● **Source information**
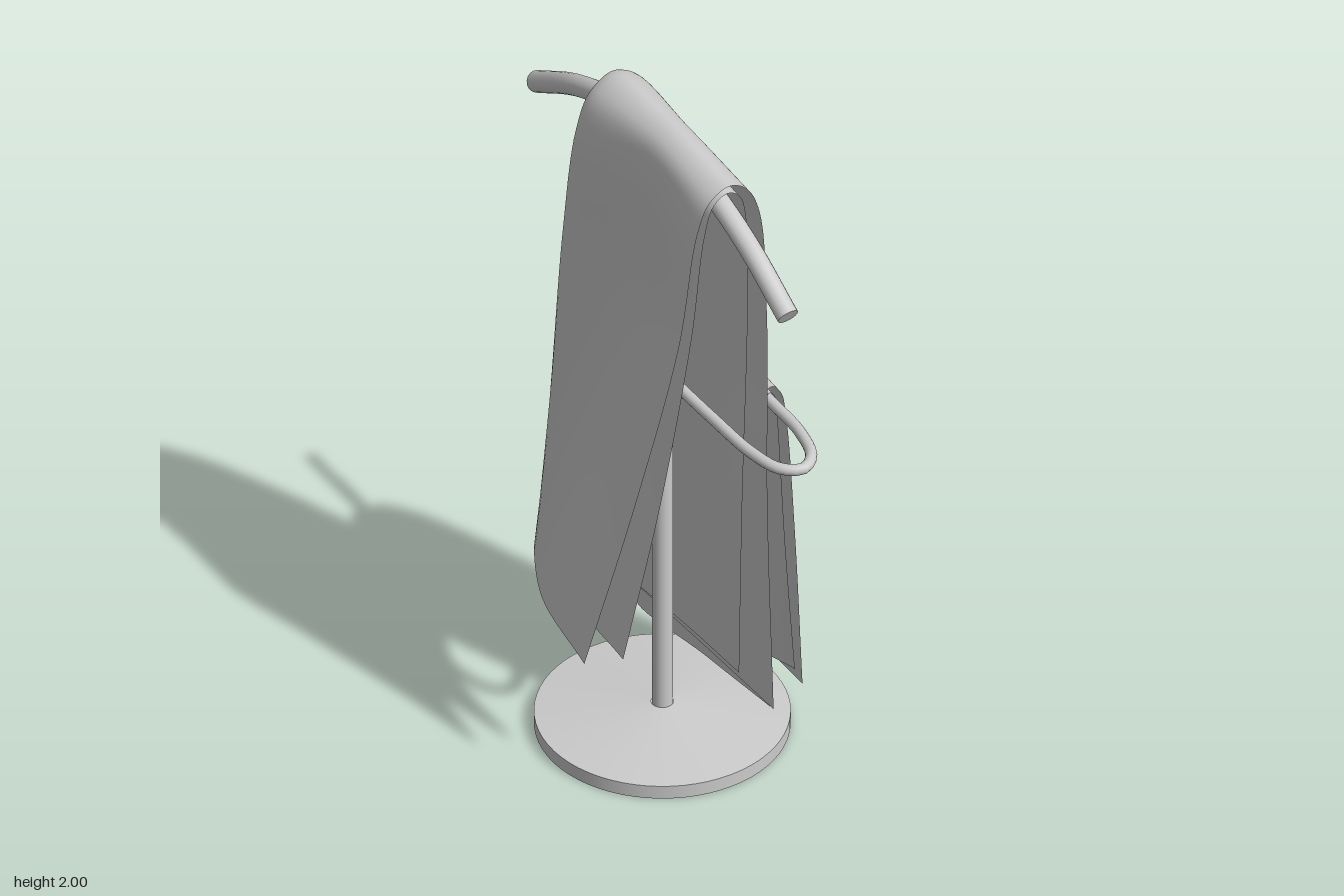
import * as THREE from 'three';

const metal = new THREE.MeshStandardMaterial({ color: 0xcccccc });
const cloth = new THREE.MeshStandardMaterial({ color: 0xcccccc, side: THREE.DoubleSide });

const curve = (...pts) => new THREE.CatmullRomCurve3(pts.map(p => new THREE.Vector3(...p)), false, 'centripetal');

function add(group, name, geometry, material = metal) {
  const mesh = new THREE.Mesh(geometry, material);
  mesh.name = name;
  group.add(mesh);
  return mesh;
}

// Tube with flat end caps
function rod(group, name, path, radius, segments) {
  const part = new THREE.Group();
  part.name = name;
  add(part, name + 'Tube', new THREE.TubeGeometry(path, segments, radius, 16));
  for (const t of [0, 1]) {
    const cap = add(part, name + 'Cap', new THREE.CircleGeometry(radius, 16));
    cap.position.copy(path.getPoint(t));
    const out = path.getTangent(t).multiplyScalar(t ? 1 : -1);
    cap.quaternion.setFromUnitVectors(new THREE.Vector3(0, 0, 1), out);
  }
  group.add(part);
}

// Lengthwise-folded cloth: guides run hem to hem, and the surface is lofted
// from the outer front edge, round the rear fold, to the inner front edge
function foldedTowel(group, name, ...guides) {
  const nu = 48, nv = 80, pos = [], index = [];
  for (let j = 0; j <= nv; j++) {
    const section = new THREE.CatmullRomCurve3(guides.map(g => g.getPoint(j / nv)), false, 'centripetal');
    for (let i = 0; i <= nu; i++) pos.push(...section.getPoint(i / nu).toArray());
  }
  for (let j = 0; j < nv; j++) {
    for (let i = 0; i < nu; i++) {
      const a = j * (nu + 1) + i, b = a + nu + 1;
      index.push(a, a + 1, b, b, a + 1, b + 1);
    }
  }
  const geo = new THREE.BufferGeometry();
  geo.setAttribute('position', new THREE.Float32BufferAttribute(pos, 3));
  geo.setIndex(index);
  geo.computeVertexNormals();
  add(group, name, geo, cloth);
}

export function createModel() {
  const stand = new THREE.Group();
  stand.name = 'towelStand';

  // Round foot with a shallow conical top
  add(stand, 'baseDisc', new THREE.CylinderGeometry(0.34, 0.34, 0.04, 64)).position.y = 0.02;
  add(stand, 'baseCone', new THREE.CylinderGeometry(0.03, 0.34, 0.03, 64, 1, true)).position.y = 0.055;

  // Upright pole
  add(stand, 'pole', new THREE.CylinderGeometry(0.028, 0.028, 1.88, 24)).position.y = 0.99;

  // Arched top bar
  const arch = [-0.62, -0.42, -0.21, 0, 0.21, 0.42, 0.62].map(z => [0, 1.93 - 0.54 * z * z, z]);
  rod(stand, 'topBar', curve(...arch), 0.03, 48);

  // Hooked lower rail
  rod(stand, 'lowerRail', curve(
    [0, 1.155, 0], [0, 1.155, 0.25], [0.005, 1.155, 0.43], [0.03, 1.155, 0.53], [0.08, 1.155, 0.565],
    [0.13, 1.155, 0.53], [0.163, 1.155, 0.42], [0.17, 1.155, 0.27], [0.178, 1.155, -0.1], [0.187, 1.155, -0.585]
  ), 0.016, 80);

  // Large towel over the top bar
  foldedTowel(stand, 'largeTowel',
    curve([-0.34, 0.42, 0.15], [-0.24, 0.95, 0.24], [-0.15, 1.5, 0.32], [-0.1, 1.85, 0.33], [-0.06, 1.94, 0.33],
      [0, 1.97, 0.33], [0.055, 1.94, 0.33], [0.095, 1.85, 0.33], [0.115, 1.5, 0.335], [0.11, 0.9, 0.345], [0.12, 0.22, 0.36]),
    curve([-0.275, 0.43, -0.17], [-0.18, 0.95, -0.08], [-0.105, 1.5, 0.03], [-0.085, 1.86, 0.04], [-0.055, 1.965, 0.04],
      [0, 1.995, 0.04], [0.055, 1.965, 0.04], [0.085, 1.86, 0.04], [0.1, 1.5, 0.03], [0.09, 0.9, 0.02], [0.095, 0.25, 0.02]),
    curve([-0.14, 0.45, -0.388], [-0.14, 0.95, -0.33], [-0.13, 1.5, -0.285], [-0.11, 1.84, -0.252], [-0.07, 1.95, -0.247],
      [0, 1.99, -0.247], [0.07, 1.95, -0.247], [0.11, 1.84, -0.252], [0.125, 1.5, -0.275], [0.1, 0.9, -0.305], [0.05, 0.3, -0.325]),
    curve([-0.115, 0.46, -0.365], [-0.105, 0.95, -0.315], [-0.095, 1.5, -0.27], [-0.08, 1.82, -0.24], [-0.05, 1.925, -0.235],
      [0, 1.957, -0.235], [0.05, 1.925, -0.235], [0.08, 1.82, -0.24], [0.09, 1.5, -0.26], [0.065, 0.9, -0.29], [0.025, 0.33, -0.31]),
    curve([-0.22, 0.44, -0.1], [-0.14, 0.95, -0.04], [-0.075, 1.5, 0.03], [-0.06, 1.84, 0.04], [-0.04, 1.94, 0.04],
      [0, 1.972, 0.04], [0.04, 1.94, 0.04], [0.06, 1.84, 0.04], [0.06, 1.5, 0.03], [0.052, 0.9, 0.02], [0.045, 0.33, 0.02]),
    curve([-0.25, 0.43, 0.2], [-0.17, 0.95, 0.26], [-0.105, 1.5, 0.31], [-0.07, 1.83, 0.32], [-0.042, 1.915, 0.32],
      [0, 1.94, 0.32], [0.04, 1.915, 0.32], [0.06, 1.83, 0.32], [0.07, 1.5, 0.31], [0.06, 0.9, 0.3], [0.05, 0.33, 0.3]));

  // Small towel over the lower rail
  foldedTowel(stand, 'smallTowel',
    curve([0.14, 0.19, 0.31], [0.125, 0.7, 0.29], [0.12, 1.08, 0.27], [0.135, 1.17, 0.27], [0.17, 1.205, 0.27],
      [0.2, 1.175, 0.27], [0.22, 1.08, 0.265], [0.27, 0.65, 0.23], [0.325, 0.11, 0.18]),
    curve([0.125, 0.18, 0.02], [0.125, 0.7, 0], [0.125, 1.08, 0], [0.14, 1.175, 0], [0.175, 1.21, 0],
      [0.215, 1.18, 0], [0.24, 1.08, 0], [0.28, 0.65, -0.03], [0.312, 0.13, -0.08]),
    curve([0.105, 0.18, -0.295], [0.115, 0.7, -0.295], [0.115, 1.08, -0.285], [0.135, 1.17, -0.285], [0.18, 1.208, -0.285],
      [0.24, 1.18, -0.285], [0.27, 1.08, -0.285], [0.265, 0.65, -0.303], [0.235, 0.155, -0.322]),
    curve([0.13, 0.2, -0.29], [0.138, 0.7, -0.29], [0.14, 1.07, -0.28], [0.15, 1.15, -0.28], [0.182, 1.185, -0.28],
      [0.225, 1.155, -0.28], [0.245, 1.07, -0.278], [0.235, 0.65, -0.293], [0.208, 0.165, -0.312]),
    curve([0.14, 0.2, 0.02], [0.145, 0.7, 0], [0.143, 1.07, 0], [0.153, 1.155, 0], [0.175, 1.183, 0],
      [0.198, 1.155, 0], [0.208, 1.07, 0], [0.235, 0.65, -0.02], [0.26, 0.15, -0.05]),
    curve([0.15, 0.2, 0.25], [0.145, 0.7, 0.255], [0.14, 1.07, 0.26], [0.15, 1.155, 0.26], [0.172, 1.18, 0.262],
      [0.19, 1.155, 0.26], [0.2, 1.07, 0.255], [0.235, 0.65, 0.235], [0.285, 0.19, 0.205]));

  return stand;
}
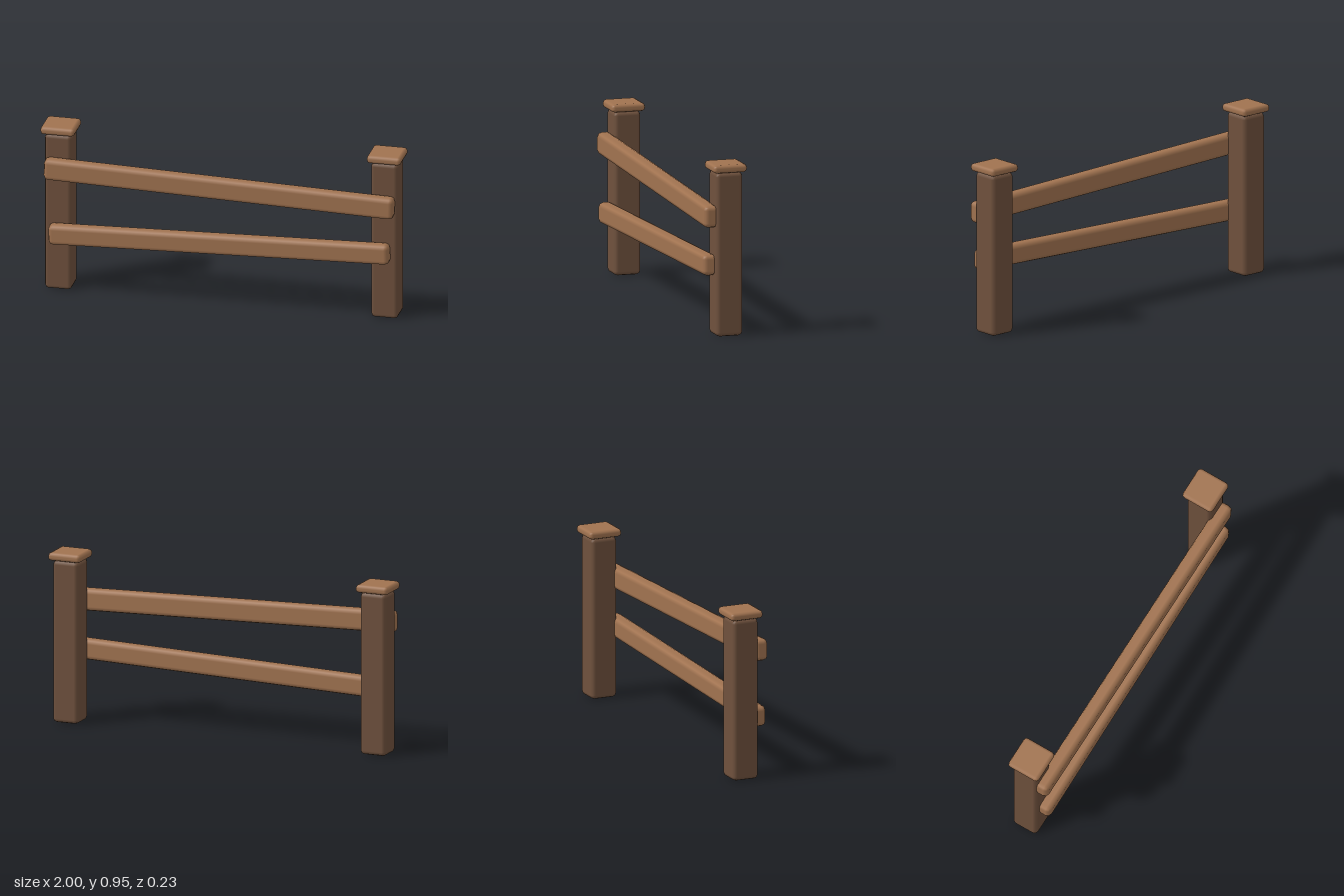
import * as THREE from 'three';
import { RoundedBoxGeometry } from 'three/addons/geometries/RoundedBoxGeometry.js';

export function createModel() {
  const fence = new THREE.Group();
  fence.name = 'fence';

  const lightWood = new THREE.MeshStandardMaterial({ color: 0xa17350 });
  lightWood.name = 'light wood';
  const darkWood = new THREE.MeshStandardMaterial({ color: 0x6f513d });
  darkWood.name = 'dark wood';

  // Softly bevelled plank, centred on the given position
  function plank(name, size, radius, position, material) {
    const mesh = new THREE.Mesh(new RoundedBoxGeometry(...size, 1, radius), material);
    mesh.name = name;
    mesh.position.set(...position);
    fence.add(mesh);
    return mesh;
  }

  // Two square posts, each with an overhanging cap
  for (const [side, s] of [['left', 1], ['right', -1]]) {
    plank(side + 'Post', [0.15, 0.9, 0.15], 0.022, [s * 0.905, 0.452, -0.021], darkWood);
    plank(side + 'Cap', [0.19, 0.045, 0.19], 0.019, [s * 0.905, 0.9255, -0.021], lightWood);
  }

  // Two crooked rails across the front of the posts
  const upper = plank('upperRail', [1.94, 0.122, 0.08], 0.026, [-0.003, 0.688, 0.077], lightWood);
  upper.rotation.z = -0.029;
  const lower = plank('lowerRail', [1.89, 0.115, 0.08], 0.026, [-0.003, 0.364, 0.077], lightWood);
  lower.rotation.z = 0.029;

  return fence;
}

● **Work order**
Starting with the first line of the material above and ending with the line that holds "const curve = (...pts)", write out those lines exactly, without pictures.

● **Output of the exercise**
import * as THREE from 'three';

const metal = new THREE.MeshStandardMaterial({ color: 0xcccccc });
const cloth = new THREE.MeshStandardMaterial({ color: 0xcccccc, side: THREE.DoubleSide });

const curve = (...pts) => new THREE.CatmullRomCurve3(pts.map(p => new THREE.Vector3(...p)), false, 'centripetal');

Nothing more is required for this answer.